PIAWE Regulation changes are here!


PIAWE Regulation Changes are here!

As you may have heard, the Workers Compensation Legislation Amendment Act 2018 has recently been passed through the NSW Government; and within this Legislation Amendment the Workers Compensation Amendment (Pre-Injury Average Weekly Earnings) Regulation 2019 was also published.

The PIAWE Regulation will change the way an injured workers pre-injury average weekly earnings (PIAWE) is calculated, and will come into effect for workers injured on or after Monday 21 October 2019. Many of the changes are quite technical in nature and will likely have little to no effect on the calculation of PIAWE for most claims.

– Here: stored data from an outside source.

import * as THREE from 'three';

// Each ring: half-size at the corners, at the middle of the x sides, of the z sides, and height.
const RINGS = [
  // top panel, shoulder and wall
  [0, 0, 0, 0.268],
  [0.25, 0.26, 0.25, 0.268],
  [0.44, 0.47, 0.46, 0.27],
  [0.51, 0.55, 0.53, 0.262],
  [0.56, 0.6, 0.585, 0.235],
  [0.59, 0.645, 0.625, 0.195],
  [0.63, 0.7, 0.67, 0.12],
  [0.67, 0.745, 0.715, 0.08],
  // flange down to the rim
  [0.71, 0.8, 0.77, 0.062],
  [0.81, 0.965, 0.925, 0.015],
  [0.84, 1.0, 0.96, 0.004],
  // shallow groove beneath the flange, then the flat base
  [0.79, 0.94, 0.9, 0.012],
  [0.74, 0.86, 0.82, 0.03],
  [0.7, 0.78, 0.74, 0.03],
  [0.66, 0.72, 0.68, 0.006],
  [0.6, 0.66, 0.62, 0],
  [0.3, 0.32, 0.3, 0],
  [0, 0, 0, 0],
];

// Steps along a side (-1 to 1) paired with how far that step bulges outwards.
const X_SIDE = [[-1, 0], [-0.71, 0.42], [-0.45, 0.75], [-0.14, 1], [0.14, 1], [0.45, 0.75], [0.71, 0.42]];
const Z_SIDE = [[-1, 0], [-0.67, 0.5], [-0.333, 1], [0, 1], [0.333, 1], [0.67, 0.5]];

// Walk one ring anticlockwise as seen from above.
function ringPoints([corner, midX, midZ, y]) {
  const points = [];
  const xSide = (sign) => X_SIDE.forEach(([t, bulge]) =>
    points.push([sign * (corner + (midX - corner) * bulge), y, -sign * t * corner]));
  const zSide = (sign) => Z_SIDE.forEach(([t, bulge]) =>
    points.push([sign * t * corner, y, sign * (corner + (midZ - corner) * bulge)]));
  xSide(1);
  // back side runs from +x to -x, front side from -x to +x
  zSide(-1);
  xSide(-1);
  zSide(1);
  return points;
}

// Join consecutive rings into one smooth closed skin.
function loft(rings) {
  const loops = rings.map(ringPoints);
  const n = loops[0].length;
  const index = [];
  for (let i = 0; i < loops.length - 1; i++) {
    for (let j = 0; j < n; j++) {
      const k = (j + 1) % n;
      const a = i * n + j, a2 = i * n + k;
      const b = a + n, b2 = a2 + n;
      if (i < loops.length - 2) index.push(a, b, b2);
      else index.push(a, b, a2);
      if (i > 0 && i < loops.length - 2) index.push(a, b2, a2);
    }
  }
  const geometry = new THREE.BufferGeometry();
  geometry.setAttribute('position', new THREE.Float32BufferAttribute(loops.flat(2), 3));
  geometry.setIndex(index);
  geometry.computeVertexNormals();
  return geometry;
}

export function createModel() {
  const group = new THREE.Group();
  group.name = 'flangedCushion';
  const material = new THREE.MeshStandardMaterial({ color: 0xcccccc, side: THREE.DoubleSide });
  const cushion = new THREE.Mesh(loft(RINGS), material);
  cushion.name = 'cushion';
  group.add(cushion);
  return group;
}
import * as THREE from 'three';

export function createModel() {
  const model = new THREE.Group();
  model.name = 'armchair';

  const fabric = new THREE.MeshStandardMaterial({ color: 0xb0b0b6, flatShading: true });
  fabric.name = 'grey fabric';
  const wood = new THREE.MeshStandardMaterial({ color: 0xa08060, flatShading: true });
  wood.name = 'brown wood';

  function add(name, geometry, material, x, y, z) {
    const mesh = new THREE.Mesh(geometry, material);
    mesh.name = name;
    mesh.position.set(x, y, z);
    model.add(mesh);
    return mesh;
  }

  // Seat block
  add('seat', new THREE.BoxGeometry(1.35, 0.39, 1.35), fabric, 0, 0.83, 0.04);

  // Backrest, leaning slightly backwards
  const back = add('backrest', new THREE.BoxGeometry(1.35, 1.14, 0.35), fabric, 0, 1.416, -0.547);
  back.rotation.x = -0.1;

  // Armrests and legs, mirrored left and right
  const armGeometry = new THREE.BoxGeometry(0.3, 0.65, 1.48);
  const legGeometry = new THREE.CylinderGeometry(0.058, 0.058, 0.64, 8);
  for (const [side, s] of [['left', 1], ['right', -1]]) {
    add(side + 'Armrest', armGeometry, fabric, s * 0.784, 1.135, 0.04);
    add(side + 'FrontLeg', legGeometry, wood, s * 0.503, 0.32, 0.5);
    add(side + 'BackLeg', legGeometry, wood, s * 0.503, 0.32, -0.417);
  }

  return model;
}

We see the most significant change being an amendment to the 52 week drop down which will cease to exist for workers injured on or after 21/10/19. The 52 week drop down currently requires the insurer to exclude any shift or overtime benefits from the PIAWE; which often resulted in a reduction to the PIAWE and thus the top up benefit payable to an injured worker. As an example, a worker whose normal earnings were averaged to be $800 per week, who also had an average of $200 of shift and overtime earnings; would have a PIAWE calculation of $1000 for the first 52 weeks of benefits. This would then be reduced to $800 after 52 weeks of benefits were paid as a result of the $200 shift and overtime benefit being removed. For those workers who are injured on or after 21/10/2019; the $200 shift and overtime component will no longer be removed after 52 weeks of paid benefits; and therefore the PIAWE will remain at $1000 per week (subject to bi-annual indexation). Warren Saunders Insurance Brokers see this as an increased premium risk given wages paid on a claim are typically the greatest impacting cost on a client’s premium.


  • Any worker who was not continuously employed for a full 52 weeks will only have their PIAWE calculated on the most recent earnings period. Previously, if a worker worked for say 20 weeks, had 10 weeks off and then worked for a further 22 weeks when they were injured; the relevant period would consider the 42 weeks of paid employment. The Amendment means the relevant period will now only consider the recent 22 weeks where the worker was working before injury and not consider any period of paid employment prior to the break in employment. This would be quite relevant to those who employ workers on a seasonal basis for example.
  • Any worker whose nature of employment arrangement changes which results in a material change to earnings will have prior periods excluded. For example if a worker goes from part time to full time, any part time earnings are excluded from calculation.
  • Any periods where the worker takes unpaid leave for 7 days or more will now be excluded from the relevant period by excluding each day of unpaid leave within the relevant period.


  • A PIAWE application can be made by either the worker or the employer within 5 days of the notification of an injury to the insurer. This application needs to be reviewed for approval by the insurer within 7 days unless a Reasonable Excuse applies.
  • The insurer also has the power to make payments on the basis of an agreed amount of PIAWE until the application for approval is determined (i.e. an interim payment decision). The PIAWE agreement is NOT a work capacity decision and therefore any PIAWE Work Cap Decision will overrule any PIAWE agreement
  • A PIAWE Work Capacity Decision cannot be made before a PIAWE agreement has been made.

As stated above, we do not foresee these changes will have a significant impact on the majority of claims lodged through the NSW icare scheme. Some of the changes seek to make wage benefits and reimbursements more simple, for example through the alignment of the “workers compensation week” and the payroll week / fortnight / month. The challenging components of the Amendments; such as the exclusion of certain periods (for those who have a split in employment or nature of employment changes) will likely only affect the insurer when they are required to make the initial PIAWE agreement or Work Capacity Decision and are not likely to result in a significant increase or decrease in the PIAWE calculation. The most significant change in removing the 52 week drop down will mean there is less of a financial motivation for a worker to increase capacity or return to pre-injury hours at that juncture. It will be important to focus on other motivations of the worker and claim stakeholders at that point in time to influence claims outcomes, as required on a case-by-case basis.